- _EXERCISE_: Reproduce exactly the final portion of the data: every line from the one containing "lean = radians(10)" through the last line, inclusive.
[SOURCE DATA — start]
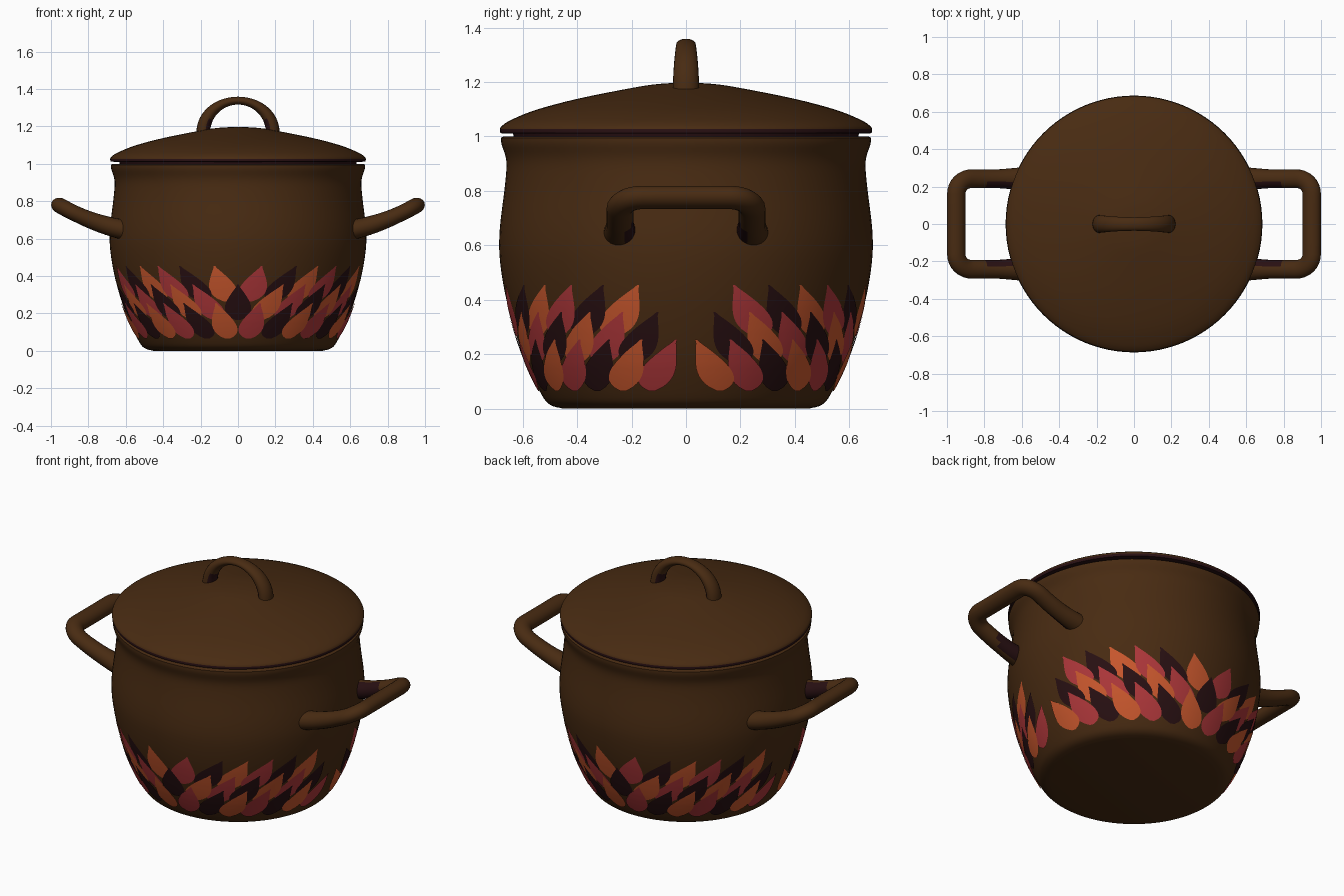
import bpy, bmesh
from math import sin, cos, pi, radians
from mathutils import Vector

cube = bpy.data.objects.get("Cube")
if cube:
    bpy.data.objects.remove(cube, do_unlink=True)


def material(name, r, g, b):
    m = bpy.data.materials.new(name)
    m.use_nodes = True
    m.diffuse_color = (r, g, b, 1)
    bsdf = m.node_tree.nodes["Principled BSDF"]
    bsdf.inputs["Base Color"].default_value = (r, g, b, 1)
    bsdf.inputs["Roughness"].default_value = 0.6
    return m


brown = material("brown glaze", 0.065, 0.024, 0.006)
orange = material("leaf orange", 0.58, 0.095, 0.026)
red = material("leaf red", 0.42, 0.038, 0.042)
dark = material("dark maroon", 0.021, 0.005, 0.006)


def finish(bm, name, mats, angle=40, recalc=True):
    if recalc:
        bmesh.ops.remove_doubles(bm, verts=bm.verts, dist=1e-5)
        bmesh.ops.recalc_face_normals(bm, faces=bm.faces)
    mesh = bpy.data.meshes.new(name)
    bm.to_mesh(mesh)
    bm.free()
    obj = bpy.data.objects.new(name, mesh)
    bpy.context.collection.objects.link(obj)
    for m in mats:
        mesh.materials.append(m)
    bpy.ops.object.select_all(action='DESELECT')
    obj.select_set(True)
    bpy.context.view_layer.objects.active = obj
    bpy.ops.object.shade_smooth_by_angle(angle=radians(angle))
    return obj


def smooth_profile(pts, steps=4):
    """Catmull-Rom curve through the points."""
    p = [Vector(q) for q in pts]
    p = [2 * p[0] - p[1]] + p + [2 * p[-1] - p[-2]]
    out = []
    for a, b, c, d in zip(p, p[1:], p[2:], p[3:]):
        for s in range(steps):
            t = s / steps
            out.append(0.5 * (2 * b + (c - a) * t + (2 * a - 5 * b + 4 * c - d) * t ** 2
                              + (3 * b - a - 3 * c + d) * t ** 3))
    return out + [p[-2]]


def bridge(bm, rings):
    n = len(rings[0])
    for lo, hi in zip(rings, rings[1:]):
        for i in range(n):
            j = (i + 1) % n
            bm.faces.new((lo[i], lo[j], hi[j], hi[i]))


def lathe(profile, n=96):
    bm = bmesh.new()
    rings = [[bm.verts.new((r * sin(2 * pi * i / n), -r * cos(2 * pi * i / n), z))
              for i in range(n)] for r, z in profile]
    bridge(bm, rings)
    bmesh.ops.remove_doubles(bm, verts=bm.verts, dist=1e-5)
    return bm


def sweep(path, sizes, up, n=20):
    """Oval tube along a path; sizes are (sideways, along up)."""
    bm = bmesh.new()
    rings = []
    for k, (p, (w, h)) in enumerate(zip(path, sizes)):
        t = (path[min(k + 1, len(path) - 1)] - path[max(k - 1, 0)]).normalized()
        v = (up - t * up.dot(t)).normalized()
        u = t.cross(v)
        rings.append([bm.verts.new(p + u * w * cos(2 * pi * i / n) + v * h * sin(2 * pi * i / n))
                      for i in range(n)])
    bridge(bm, rings)
    bm.faces.new(rings[0])
    bm.faces.new(rings[-1])
    bmesh.ops.recalc_face_normals(bm, faces=bm.faces)
    return bm


# Pot body: outer wall, rim and hollow inside
wall = smooth_profile([(0.45, 0), (0.5, 0.015), (0.535, 0.06), (0.6, 0.2), (0.655, 0.38),
                       (0.683, 0.54), (0.684, 0.66), (0.665, 0.82), (0.66, 0.91),
                       (0.677, 0.97), (0.68, 0.995)])
inside = [(0.67, 1.0), (0.645, 1.0), (0.635, 0.98), (0.63, 0.9), (0.65, 0.6),
          (0.6, 0.3), (0.5, 0.08), (0.42, 0.04), (0, 0.04)]
finish(lathe([(0, 0)] + [tuple(p) for p in wall] + inside), "pot_body", [brown])

# Lid: domed top, dark underside with a lip that sits inside the rim
dome = smooth_profile([(0, 1.198), (0.1, 1.193), (0.2, 1.178), (0.4, 1.138), (0.55, 1.098),
                       (0.64, 1.062), (0.675, 1.04), (0.684, 1.027)])
under = [(0.682, 1.012), (0.635, 1.01), (0.625, 0.97), (0.605, 0.97), (0.59, 1.03),
         (0.35, 1.11), (0, 1.16)]
bm = lathe([tuple(p) for p in dome] + under)
bmesh.ops.recalc_face_normals(bm, faces=bm.faces)
for f in bm.faces:
    f.material_index = int(f.normal.z < 0.05 and f.calc_center_median().z < 1.17)
finish(bm, "lid", [brown, dark])

# Lid handle: arch, thicker at its feet, dark inside the feet
path, sizes = [], []
for k in range(33):
    a = pi * k / 32
    foot = abs(cos(a)) ** 2
    path.append(Vector((0.185 * cos(a), 0, 1.17 + 0.168 * sin(a))))
    sizes.append((0.021 + 0.016 * foot, 0.036 + 0.012 * foot))
bm = sweep(path, sizes, Vector((0, 1, 0)))
for f in bm.faces:
    c = f.calc_center_median()
    f.material_index = int(c.z < 1.235 and f.normal.x * c.x < -0.06)
finish(bm, "lid_handle", [brown, dark])


# Side handles: rounded loops that rise outward, dark inside the roots
def rise(x):
    d = x - 0.62
    return 0.65 + 0.2 * d + 0.55 * d * d


half = [(0.59 + 0.035 * k, 0.242) for k in range(8)]
half += [(0.87 + 0.08 * sin(a * pi / 16), 0.162 + 0.08 * cos(a * pi / 16)) for a in range(9)]
half += [(0.95, 0.1), (0.95, 0.03)]
loop = half + [(x, -y) for x, y in reversed(half)]
for name, side in (("left_handle", 1), ("right_handle", -1)):
    path = [Vector((side * x, y, rise(x))) for x, y in loop]
    sizes = [(0.05 + 0.012 * max(0, (0.72 - x) / 0.13), 0.042 + 0.012 * max(0, (0.85 - x) / 0.25))
             for x, y in loop]
    bm = sweep(path, sizes, Vector((-0.4 * side, 0, 1)))
    for f in bm.faces:
        c = f.calc_center_median()
        inward = -f.normal.y if c.y > 0 else f.normal.y
        f.material_index = int(abs(c.x) < 0.79 and inward > 0.35)
    finish(bm, name, [brown, dark])


# Painted leaves: thin curved plates that follow the wall
def wall_radius(z):
    for a, b in zip(wall, wall[1:]):
        if a.y <= z <= b.y:
            return a.x + (b.x - a.x) * (z - a.y) / (b.y - a.y)
    return wall[-1].x


def add_leaf(bm, angle, lean, half_width, base, lift, turn, colour, rows=14, cols=6):
    grid = []
    for k in range(rows + 1):
        t = k / rows
        z = base + 0.19 * t
        r = wall_radius(z) + lift
        w = half_width * sin(pi * min(0.985, max(0.06, t ** 0.6)))
        line = []
        for c in range(cols + 1):
            a = angle + lean * t ** 1.3 + w * (2 * c / cols - 1) + turn
            line.append(bm.verts.new((r * sin(a), -r * cos(a), z)))
        grid.append(line)
    for lo, hi in zip(grid, grid[1:]):
        for c in range(cols):
            f = bm.faces.new((lo[c], lo[c + 1], hi[c + 1], hi[c]))
            f.material_index = colour


step = radians(11.8)
for name, turn in (("front_leaves", 0), ("back_leaves", pi)):
    bm = bmesh.new()
    for row in range(3):
        count = 14 - row
        for i in range(count):
            angle = (i - (count - 1) / 2) * step
            lean = radians(10) * max(-1, min(1, angle / step))
            lift = 0.0065 - 0.002 * row - 0.0006 * (i % 3)
            add_leaf(bm, angle, lean, 0.56 * step, 0.065 + 0.1 * row, lift, turn,
                     (i + 2 * row) % 3)
    finish(bm, name, [orange, red, dark], recalc=False)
[SOURCE DATA — finish]
- _SOLUTION TO THE PROBLEM_:
            lean = radians(10) * max(-1, min(1, angle / step))
            lift = 0.0065 - 0.002 * row - 0.0006 * (i % 3)
            add_leaf(bm, angle, lean, 0.56 * step, 0.065 + 0.1 * row, lift, turn,
                     (i + 2 * row) % 3)
    finish(bm, name, [orange, red, dark], recalc=False)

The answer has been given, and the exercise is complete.